THE alarm bell has been rung over the state of Cumbria’s schools following a £2 million funding cut for maintenance.

Government cash to Cumbria County Council for repairs to the “ageing” school estate, has fallen from £6.7m to just £4.7m in five years, a meeting heard.

In future, some county schools could be forced to close or seal off areas to pupils unless more funding is forthcoming, warned senior county councillors.

Cumbria County Council is responsible for 186 schools – 169 primaries, 10 secondaries, four special needs schools and three pupil referral units.

A meeting of the Labour and Liberal Democrat-run cabinet has heard how the council has borrowed millions to top up the shortfall in maintenance.

However, a sum of £16.4 million has not been enough to provide pupils with a 21st-century learning environment, councillors complained.

They now plan to meet with the county’s six MPs to ramp up the pressure on the Government.

County council cabinet member Cllr David Southward said schools faced challenges now and in the future to make them safe, wind and watertight.

“Over the next few years, this challenge is set to increase as we anticipate further reductions in central Government funding for schools maintenance,” said Cllr Southward (Lab, Egremont), who is in charge of property at the council.

“As we continue to grapple with an ageing estate in the context of Government austerity, it is becoming increasingly difficult for the county council to find the money to top up the underfunding from central Government.

“I regret to say that unless there are changes in the funding available, there exists a very real risk that schools may have to close due to a lack of basic maintenance necessary to keep our children safe.”

Council leader Stewart Young (Lab, Carlisle) said it was “not scaremongering” but “telling it how it is.”

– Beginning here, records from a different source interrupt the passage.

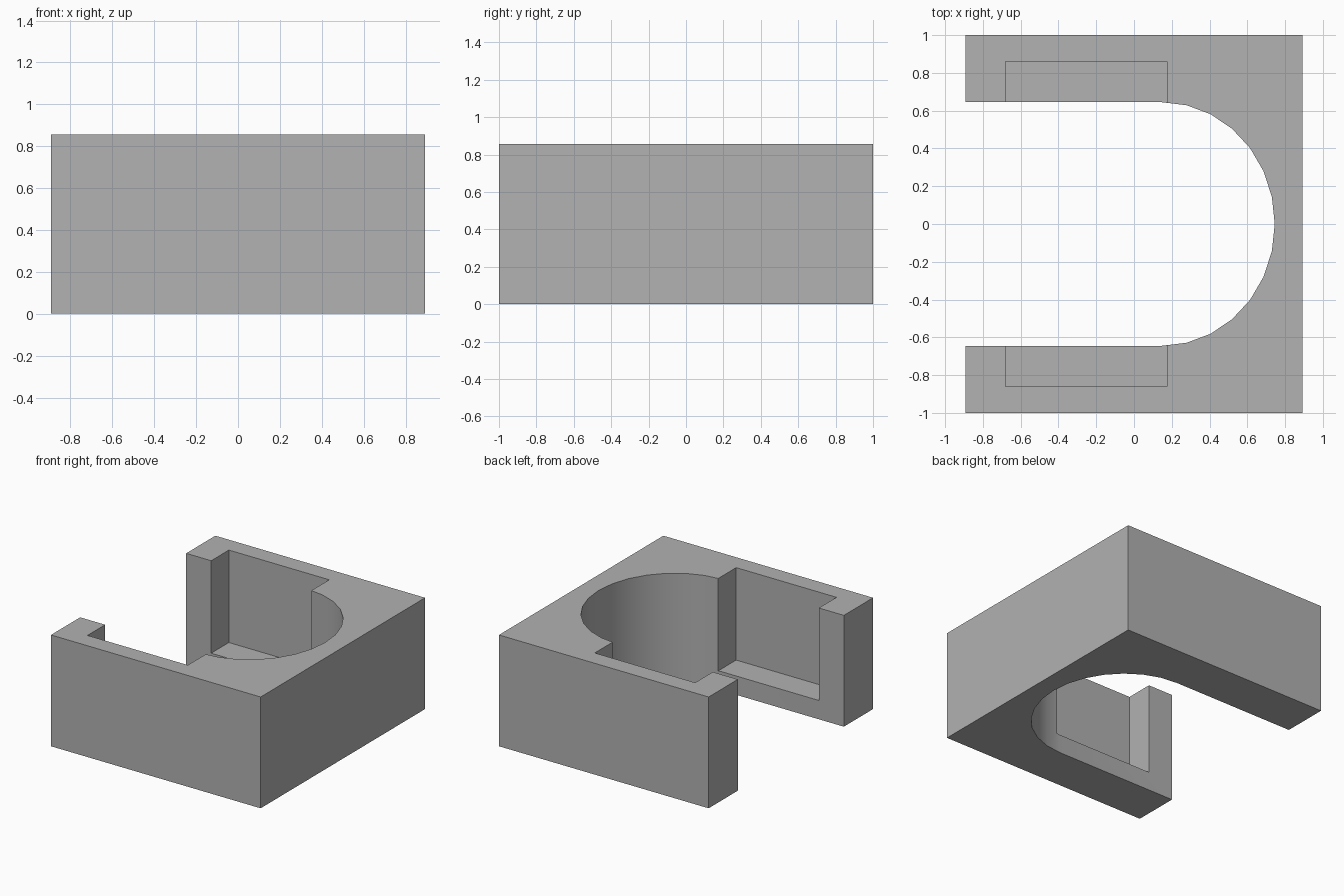
import bpy
import bmesh
from math import cos, sin, pi, radians

default_cube = bpy.data.objects.get("Cube")
if default_cube:
    bpy.data.objects.remove(default_cube, do_unlink=True)

HALF_X, HALF_Y, HEIGHT = 0.893, 1.0, 0.857
SLOT_HALF = 0.645          # half width of the open slot
ARC_X, ARC_R = 0.145, 0.60  # rounded end of the slot
FLOOR = 0.145              # height of the recess floors
EDGE = 0.2                 # overshoot of the cutters

grey = bpy.data.materials.new("plain grey")
grey.use_nodes = True
colour = (0.445, 0.445, 0.445, 1)
grey.diffuse_color = colour
grey.node_tree.nodes["Principled BSDF"].inputs["Base Color"].default_value = colour


def prism(name, outline, bottom, top):
    """Extrude a flat outline straight up."""
    bm = bmesh.new()
    base = bm.faces.new([bm.verts.new((x, y, bottom)) for x, y in outline])
    result = bmesh.ops.extrude_face_region(bm, geom=[base])
    raised = [v for v in result["geom"] if isinstance(v, bmesh.types.BMVert)]
    bmesh.ops.translate(bm, verts=raised, vec=(0, 0, top - bottom))
    bmesh.ops.recalc_face_normals(bm, faces=bm.faces)
    mesh = bpy.data.meshes.new(name)
    bm.to_mesh(mesh)
    bm.free()
    mesh.materials.append(grey)
    obj = bpy.data.objects.new(name, mesh)
    bpy.context.collection.objects.link(obj)
    return obj


def rectangle(x0, x1, y0, y1):
    return [(x0, y0), (x1, y0), (x1, y1), (x0, y1)]


def cut(target, cutter):
    """Subtract the cutter and discard it."""
    cutter.hide_render = True
    mod = target.modifiers.new("cut", "BOOLEAN")
    mod.operation = "DIFFERENCE"
    mod.solver = "EXACT"
    mod.object = cutter
    bpy.context.view_layer.objects.active = target
    bpy.ops.object.modifier_apply(modifier=mod.name)
    bpy.data.objects.remove(cutter, do_unlink=True)


# Outer block
block = prism("holder_block", rectangle(-HALF_X, HALF_X, -HALF_Y, HALF_Y), 0, HEIGHT)

# Slot through the full height, open on one side and rounded at the other
STEPS = 14
arc = [(ARC_X + ARC_R * cos(a), SLOT_HALF * sin(a))
       for a in (-pi / 2 + pi * i / STEPS for i in range(STEPS + 1))]
slot = [(-HALF_X - EDGE, -SLOT_HALF)] + arc + [(-HALF_X - EDGE, SLOT_HALF)]
cut(block, prism("slot_cutter", slot, -EDGE, HEIGHT + EDGE))

# Recess in each arm, open to the slot and the top
for side in (-1, 1):
    near, far = sorted((side * 0.4, side * 0.86))
    cut(block, prism("recess_cutter", rectangle(-0.68, 0.175, near, far),
                     FLOOR, HEIGHT + EDGE))

bpy.ops.object.select_all(action="DESELECT")
block.select_set(True)
bpy.context.view_layer.objects.active = block
bpy.ops.object.shade_smooth_by_angle(angle=radians(30))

Cllr Young said: “The only sources of funding available to us is either selling other assets, although we have been doing that for a number of years and we have sold off a lot. We also have a lot of requirements to maintain other buildings, whether that’s our care homes, our fire stations or our roads. We could borrow the money but we have to find the revenue to repay it. We are running out of options and it is unsustainable.”

Liberal Democrat cabinet members Cllr Peter Thornton and Cllr Patricia Bell described the scale of cuts as “staggering and disgraceful”.

Cllr Thornton said: “A new roof costs a certain amount to fix. Buildings cost a certain amount to maintain. All the digital transformation in the world, does not affect those costs.

“What are we meant to do? Let our buildings go tatty and fall down and then they cost more to fix?”

The cabinet agreed to approach the county’s MPs to lobby Government on the council’s behalf to make the case for more funding.